§ Exercise description
Copy every line in the records below that contains the word "return".

§ Supplied information
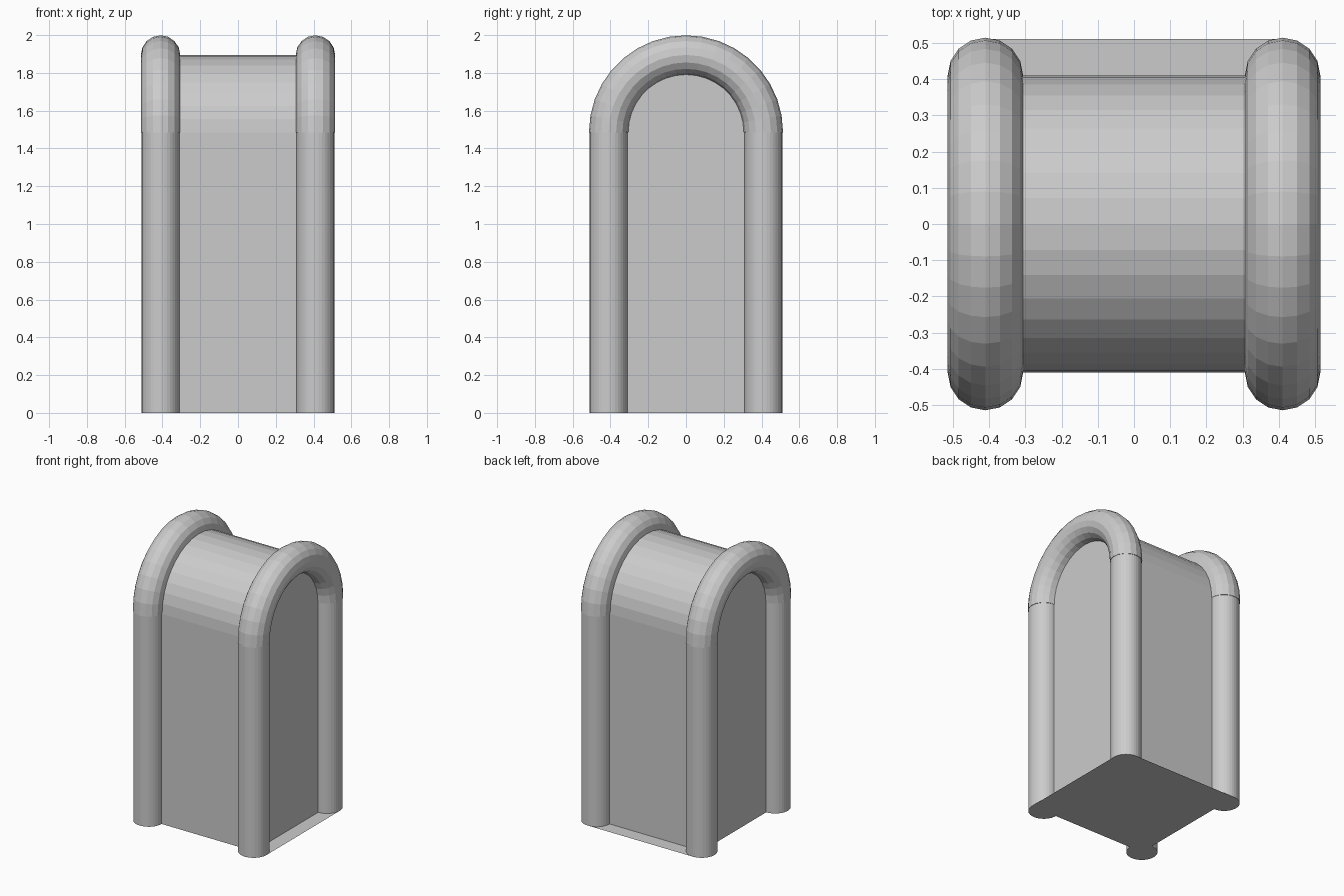
import bpy, bmesh
from math import pi, sin, cos

cube = bpy.data.objects.get("Cube")
if cube:
    bpy.data.objects.remove(cube, do_unlink=True)

HALF = 0.41       # distance from centre to each post axis
SPRING = 1.485    # height where the arches begin
POST_R, TUBE_R = 0.1, 0.104
ARCH_STEPS, TUBE_SIDES, POST_SIDES = 18, 16, 36

grey = bpy.data.materials.new("plain_grey")
grey.use_nodes = True
grey.diffuse_color = (0.6, 0.6, 0.6, 1)
grey.node_tree.nodes["Principled BSDF"].inputs["Base Color"].default_value = grey.diffuse_color


def finish(name, bm, fix_normals=True):
    if fix_normals:
        bmesh.ops.recalc_face_normals(bm, faces=bm.faces)
    mesh = bpy.data.meshes.new(name)
    bm.to_mesh(mesh)
    bm.free()
    mesh.materials.append(grey)
    obj = bpy.data.objects.new(name, mesh)
    bpy.context.collection.objects.link(obj)
    return obj


def arc_angles():
    return [pi * i / ARCH_STEPS for i in range(ARCH_STEPS + 1)]


# Solid core: arched profile swept across the width
bm = bmesh.new()
profile = [(-HALF, 0), (HALF, 0)]
profile += [(HALF * cos(a), SPRING + HALF * sin(a)) for a in arc_angles()]
face = bm.faces.new([bm.verts.new((-HALF, y, z)) for y, z in profile])
swept = bmesh.ops.extrude_face_region(bm, geom=[face])["geom"]
bmesh.ops.translate(bm, vec=(2 * HALF, 0, 0),
                    verts=[v for v in swept if isinstance(v, bmesh.types.BMVert)])
finish("arched_core", bm)

for side, sx in (("left", 1), ("right", -1)):
    # Corner posts
    for end, sy in (("front", -1), ("back", 1)):
        bm = bmesh.new()
        bmesh.ops.create_cone(bm, cap_ends=True, segments=POST_SIDES,
                              radius1=POST_R, radius2=POST_R, depth=SPRING)
        bmesh.ops.translate(bm, verts=bm.verts, vec=(sx * HALF, sy * HALF, SPRING / 2))
        finish(f"{end}_{side}_post", bm)

    # Half-ring tube over each side
    bm = bmesh.new()
    rings = []
    for a in arc_angles():
        ring = []
        for j in range(TUBE_SIDES):
            t = 2 * pi * j / TUBE_SIDES
            r = HALF + TUBE_R * cos(t)
            ring.append(bm.verts.new((sx * HALF + TUBE_R * sin(t),
                                      r * cos(a), SPRING + r * sin(a))))
        rings.append(ring)
    for r0, r1 in zip(rings, rings[1:]):
        for j in range(TUBE_SIDES):
            k = (j + 1) % TUBE_SIDES
            bm.faces.new((r0[j], r0[k], r1[k], r1[j]))
    bm.faces.new(rings[0])
    bm.faces.new(rings[-1])
    finish(f"{side}_arch_tube", bm)

# Thin upward-facing base sheets joining the posts at the back and left
OUT = HALF + POST_R
for name, corners in (
        ("back_base_sheet", [(-HALF, HALF), (HALF, HALF), (HALF, OUT), (-HALF, OUT)]),
        ("left_base_sheet", [(HALF, -HALF), (OUT, -HALF), (OUT, HALF), (HALF, HALF)])):
    bm = bmesh.new()
    bm.faces.new([bm.verts.new((x, y, 0)) for x, y in corners])
    finish(name, bm, fix_normals=False)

§ Your solution
    return obj
    return [pi * i / ARCH_STEPS for i in range(ARCH_STEPS + 1)]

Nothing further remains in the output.